When the dust settled, Lincoln was elected president with a mere thirty-nine percent of the vote. He carried no state south of the Mason-Dixon Line.
After his victory Lincoln refrained from commenting on the secession crisis. But southern leaders interpreted Lincoln's victory as the final repudiation of their rights, and organized a secession movement. As southern states left the Union one by one, the president-elect remained mute. Privately he resisted compromise efforts that would have permitted any extension of slavery. Reinstating the Missouri Compromise line, for example, and extending it to the Pacific Ocean, would necessarily have given over some territory to slavery. That Lincoln would not countenance.
Lincoln remained hopeful that southern Unionists, i.e., those in the South devoted to Union, would reassert themselves as they had done in earlier sectional crises and restore their states to the Union. But this faith was misplaced. With a few notable exceptions, southerners united behind secession.

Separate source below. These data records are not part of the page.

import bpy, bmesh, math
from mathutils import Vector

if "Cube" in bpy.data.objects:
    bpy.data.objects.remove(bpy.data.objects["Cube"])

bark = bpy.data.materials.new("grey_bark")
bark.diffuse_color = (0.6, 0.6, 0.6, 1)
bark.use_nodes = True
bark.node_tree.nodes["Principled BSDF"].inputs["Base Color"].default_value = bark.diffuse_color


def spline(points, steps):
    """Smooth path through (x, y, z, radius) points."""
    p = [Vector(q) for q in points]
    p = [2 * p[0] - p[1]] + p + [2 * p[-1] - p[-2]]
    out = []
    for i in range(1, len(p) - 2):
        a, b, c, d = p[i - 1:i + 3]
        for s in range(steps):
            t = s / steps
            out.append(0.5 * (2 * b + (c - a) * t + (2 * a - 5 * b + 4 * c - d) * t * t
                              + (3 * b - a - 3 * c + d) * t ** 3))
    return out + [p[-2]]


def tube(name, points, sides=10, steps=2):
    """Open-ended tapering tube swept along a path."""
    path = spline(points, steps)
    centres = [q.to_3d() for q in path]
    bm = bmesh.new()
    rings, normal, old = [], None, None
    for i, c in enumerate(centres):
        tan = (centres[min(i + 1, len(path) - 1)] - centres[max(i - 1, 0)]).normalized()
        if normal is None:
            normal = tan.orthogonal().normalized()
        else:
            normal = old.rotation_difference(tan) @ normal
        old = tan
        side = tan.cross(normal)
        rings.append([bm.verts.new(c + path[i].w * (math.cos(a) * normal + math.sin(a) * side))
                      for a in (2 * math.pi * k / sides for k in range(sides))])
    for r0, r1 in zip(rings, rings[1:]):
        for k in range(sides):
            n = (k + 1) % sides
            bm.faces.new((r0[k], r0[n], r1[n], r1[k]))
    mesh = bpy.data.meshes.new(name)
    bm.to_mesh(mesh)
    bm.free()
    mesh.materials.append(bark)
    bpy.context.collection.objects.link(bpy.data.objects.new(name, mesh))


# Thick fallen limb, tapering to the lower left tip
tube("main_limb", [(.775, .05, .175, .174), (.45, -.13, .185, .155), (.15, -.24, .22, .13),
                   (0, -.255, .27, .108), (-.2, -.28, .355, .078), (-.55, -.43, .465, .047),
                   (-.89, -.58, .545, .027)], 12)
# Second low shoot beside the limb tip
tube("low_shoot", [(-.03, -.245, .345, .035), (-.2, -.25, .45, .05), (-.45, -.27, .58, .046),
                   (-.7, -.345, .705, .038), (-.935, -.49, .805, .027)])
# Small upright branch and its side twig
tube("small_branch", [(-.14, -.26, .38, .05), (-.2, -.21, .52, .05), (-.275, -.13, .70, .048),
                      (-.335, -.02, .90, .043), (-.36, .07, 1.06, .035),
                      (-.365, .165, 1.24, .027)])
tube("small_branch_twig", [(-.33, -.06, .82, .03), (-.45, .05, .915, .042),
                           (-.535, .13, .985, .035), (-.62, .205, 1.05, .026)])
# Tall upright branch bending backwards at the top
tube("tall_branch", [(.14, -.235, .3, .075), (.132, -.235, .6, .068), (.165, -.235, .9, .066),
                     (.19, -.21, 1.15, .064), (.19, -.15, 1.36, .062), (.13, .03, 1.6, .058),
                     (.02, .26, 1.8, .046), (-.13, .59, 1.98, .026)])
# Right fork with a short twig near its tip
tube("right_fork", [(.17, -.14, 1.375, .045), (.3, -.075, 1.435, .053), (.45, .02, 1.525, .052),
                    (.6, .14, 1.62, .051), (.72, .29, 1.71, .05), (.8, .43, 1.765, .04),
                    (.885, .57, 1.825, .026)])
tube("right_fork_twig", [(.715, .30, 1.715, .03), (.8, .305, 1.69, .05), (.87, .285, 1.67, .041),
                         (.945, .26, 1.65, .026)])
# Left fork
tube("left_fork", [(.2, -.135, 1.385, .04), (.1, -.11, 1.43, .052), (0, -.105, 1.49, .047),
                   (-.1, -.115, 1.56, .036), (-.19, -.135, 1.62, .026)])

Lincoln departed his beloved Springfield on February 11, 1861, pausing in the railroad depot to deliver a short farewell address. Conscious of the unprecedented situation, he said, "I go to assume a task more difficult than that which has devolved upon General Washington." He felt great sadness at leaving the town that had been home for more than twenty-five years. "Here I have lived from my youth until now I am an old man. Here the most sacred ties of earth were assumed; here all my children were born; and here one of them lies buried. To you, dear friends, I owe all that I have, all that I am."

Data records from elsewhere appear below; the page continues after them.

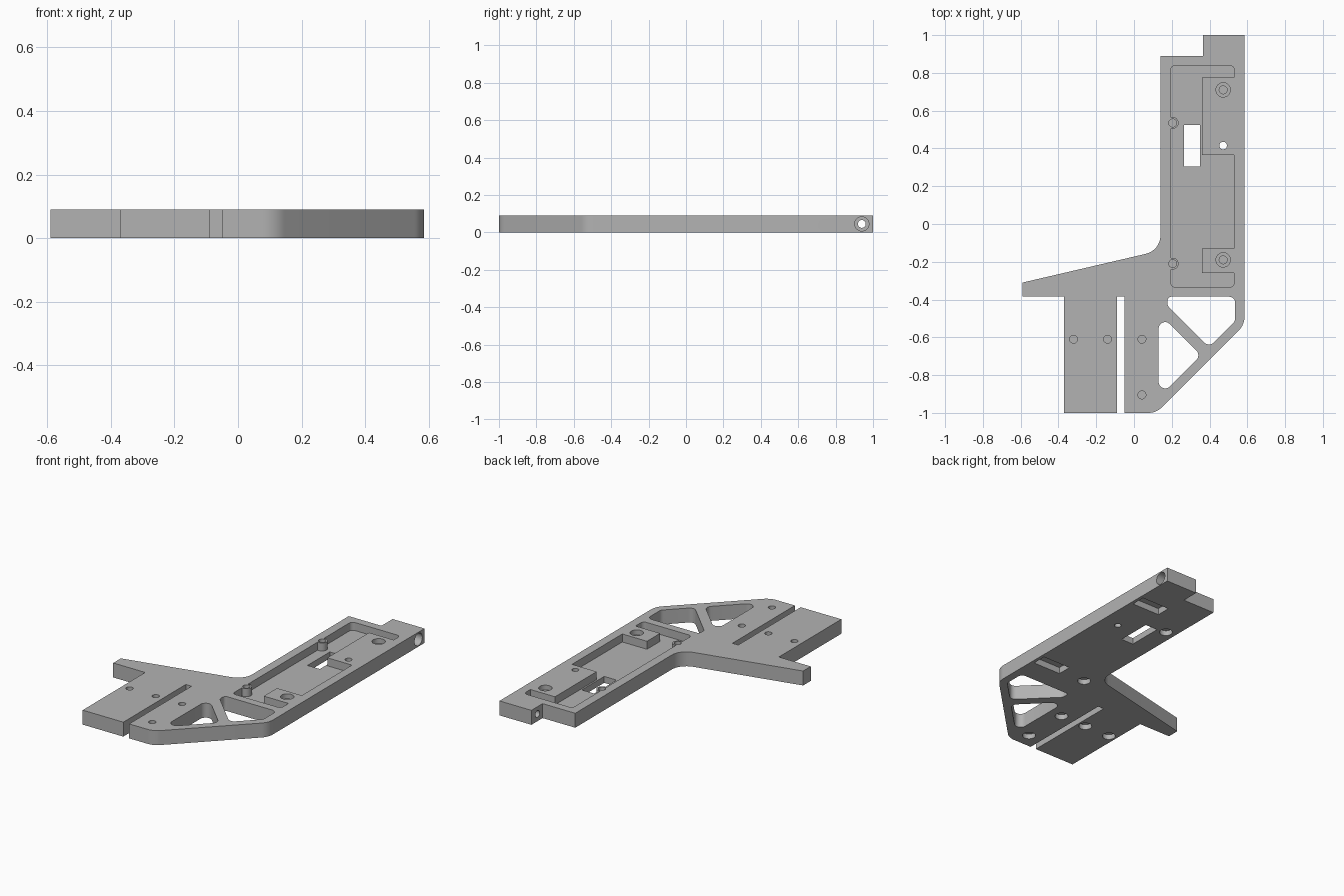
import bpy, bmesh, math
from mathutils import Vector, Matrix

if "Cube" in bpy.data.objects:
    bpy.data.objects.remove(bpy.data.objects["Cube"])

T = 0.09  # plate thickness
FLOOR = 0.04  # pocket floor height

grey = bpy.data.materials.new("plain grey")
grey.use_nodes = True
grey.diffuse_color = (0.45, 0.45, 0.45, 1)
grey.node_tree.nodes["Principled BSDF"].inputs["Base Color"].default_value = (0.45, 0.45, 0.45, 1)


def rounded(points, steps=8):
    """Polygon whose points may carry a third value: the corner radius."""
    out = []
    for i, p in enumerate(points):
        c = Vector(p[:2])
        if len(p) < 3:
            out.append(c)
            continue
        a = (Vector(points[i - 1][:2]) - c).normalized()
        b = (Vector(points[(i + 1) % len(points)][:2]) - c).normalized()
        half = a.angle(b) / 2
        centre = c + (a + b).normalized() * p[2] / math.sin(half)
        start = c + a * p[2] / math.tan(half) - centre
        end = c + b * p[2] / math.tan(half) - centre
        for k in range(steps + 1):
            t = k / steps
            sweep = start.angle(end)
            v = start * math.sin((1 - t) * sweep) + end * math.sin(t * sweep)
            out.append(centre + v / math.sin(sweep))
    return out


def make(name, bm):
    bmesh.ops.recalc_face_normals(bm, faces=bm.faces)
    mesh = bpy.data.meshes.new(name)
    bm.to_mesh(mesh)
    bm.free()
    mesh.materials.append(grey)
    obj = bpy.data.objects.new(name, mesh)
    bpy.context.collection.objects.link(obj)
    return obj


def prism(name, points, z0, z1):
    bm = bmesh.new()
    face = bm.faces.new([bm.verts.new((p.x, p.y, z0)) for p in rounded(points)])
    top = bmesh.ops.extrude_face_region(bm, geom=[face])["geom"]
    bmesh.ops.translate(bm, vec=(0, 0, z1 - z0),
                        verts=[v for v in top if isinstance(v, bmesh.types.BMVert)])
    return make(name, bm)


def box(name, x0, x1, y0, y1, z0, z1):
    return prism(name, [(x0, y0), (x1, y0), (x1, y1), (x0, y1)], z0, z1)


def cylinder(name, centre, radius, depth, axis="Z"):
    turn = Matrix.Rotation(math.pi / 2, 4, "Y") if axis == "X" else Matrix()
    bm = bmesh.new()
    bmesh.ops.create_cone(bm, cap_ends=True, segments=32, radius1=radius, radius2=radius,
                          depth=depth, matrix=Matrix.Translation(centre) @ turn)
    return make(name, bm)


def drill(name, x, y, radius, z0, z1):
    return cylinder(name, (x, y, (z0 + z1) / 2), radius, z1 - z0)


def cut(target, cutter):
    mod = target.modifiers.new("cut", "BOOLEAN")
    mod.operation = "DIFFERENCE"
    mod.solver = "EXACT"
    mod.object = cutter
    bpy.context.view_layer.objects.active = target
    bpy.ops.object.modifier_apply(modifier=mod.name)
    bpy.data.objects.remove(cutter)


# Plate outline with arm, slotted foot and slanted brace
plate = prism("mounting_plate", [
    (0.365, 1), (0.365, 0.89), (0.14, 0.89), (0.14, -0.14, 0.1), (-0.59, -0.31),
    (-0.59, -0.385), (-0.37, -0.385), (-0.37, -1), (-0.09, -1), (-0.09, -0.385),
    (-0.05, -0.385), (-0.05, -1), (0.118, -1, 0.1), (0.585, -0.533, 0.1), (0.585, 1)], 0, T)

# Openings in the brace
cut(plate, prism("upper_opening", [
    (0.178, -0.385, 0.02), (0.535, -0.385, 0.03), (0.535, -0.515, 0.035),
    (0.3975, -0.6525, 0.035), (0.178, -0.433, 0.025)], -0.1, 0.2))
cut(plate, prism("lower_opening", [
    (0.13, -0.47, 0.035), (0.13, -0.92, 0.035), (0.355, -0.695, 0.035)], -0.1, 0.2))

# Recessed tray with two raised blocks and two bosses on its edge
tray = prism("tray", [
    (0.195, 0.84, 0.025), (0.195, -0.335, 0.025), (0.53, -0.335, 0.025), (0.53, -0.26),
    (0.36, -0.26), (0.36, -0.13), (0.53, -0.13), (0.53, 0.365), (0.36, 0.365),
    (0.36, 0.775), (0.53, 0.775), (0.53, 0.84, 0.025)], FLOOR, 0.2)
bosses = [(0.205, 0.535), (0.205, -0.21)]
for x, y in bosses:
    cut(tray, drill("boss", x, y, 0.031, -0.1, 0.3))
cut(plate, tray)
cut(plate, box("window", 0.265, 0.35, 0.305, 0.525, -0.1, 0.2))
cut(plate, drill("through_hole", 0.472, 0.415, 0.02, -0.1, 0.2))

# Screw holes: narrow above, wide below, with a thin web between
for x, y in bosses + [(-0.32, -0.61), (-0.14, -0.61), (0.042, -0.61), (0.042, -0.905)]:
    cut(plate, drill("screw_hole", x, y, 0.021, 0.04, 0.2))
    cut(plate, drill("head_recess", x, y, 0.038, -0.1, 0.032))

# Stepped holes in the blocks, with nut slots underneath
for y in (0.71, -0.19):
    cut(plate, drill("step", 0.472, y, 0.038, 0.06, 0.2))
    cut(plate, drill("bolt_hole", 0.472, y, 0.021, 0.046, 0.2))
    cut(plate, box("nut_slot", 0.372, 0.565, y - 0.045, y + 0.045, -0.1, 0.04))

# Cross hole through the end tab
cut(plate, cylinder("cross_hole", (0.475, 0.94, 0.045), 0.021, 0.5, "X"))
cut(plate, cylinder("cross_recess", (0.585, 0.94, 0.045), 0.038, 0.16, "X"))

bpy.ops.object.select_all(action="DESELECT")
plate.select_set(True)
bpy.context.view_layer.objects.active = plate
bpy.ops.object.shade_smooth_by_angle(angle=math.radians(30))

Lincoln boarded the inaugural train and embarked upon a nearly two week journey that amounted to a whistle stop tour, as he ended his silence with speeches in towns large and small, before state legislatures and from hotel balconies. He stressed his fealty to the Union, and he urged Americans to remain calm. He characterized the secession crisis as an artificial dilemma created by "designing politicians." He also made clear his firmness of purpose, solemnly vowing "There is nothing that can ever bring me willingly to consent to the destruction of this Union."
Lincoln's first inaugural address, delivered on March 4, 1861, was criticized at the time in the North for being too conciliatory and in the South for being a call to war. He assured the Southern states they had nothing to fear from a Republican president. He disavowed any intention to meddle with slavery in the South, tepidly endorsed a constitutional amendment to that effect, and pledged to enforce the fugitive slave act.
Lincoln recognized no right to secession. The Union was "perpetual;" it predated the Constitution and could not be sundered. While he affirmed his intention to execute federal laws and hold federal property as his oath of office required, Lincoln pledged not to be the first to break the peace. "In your hands, my dissatisfied fellow countrymen, and not mine, is the momentous issue of civil war. The government will not assail you. You can have no conflict, without being yourselves the aggressors."
Perhaps the country was too polarized to hear it, but Lincoln closed his inaugural with an eloquent plea for a renewal of sectional harmony. "We are not enemies, but friends. We must not be enemies. Though passion may have strained, it must not break our bonds of affection. The mystic chords of memory, stretching from every battle-field, and patriot grave, to every living heart and hearthstone, all over this broad land, will yet swell the chorus of the Union, when again touched, as surely they will be, by the better angels of our nature."
A little more than a month later, cannon fire in Charleston harbor heralded the opening of the Civil War, a conflict that would end with Lincoln's martyrdom and apotheosis.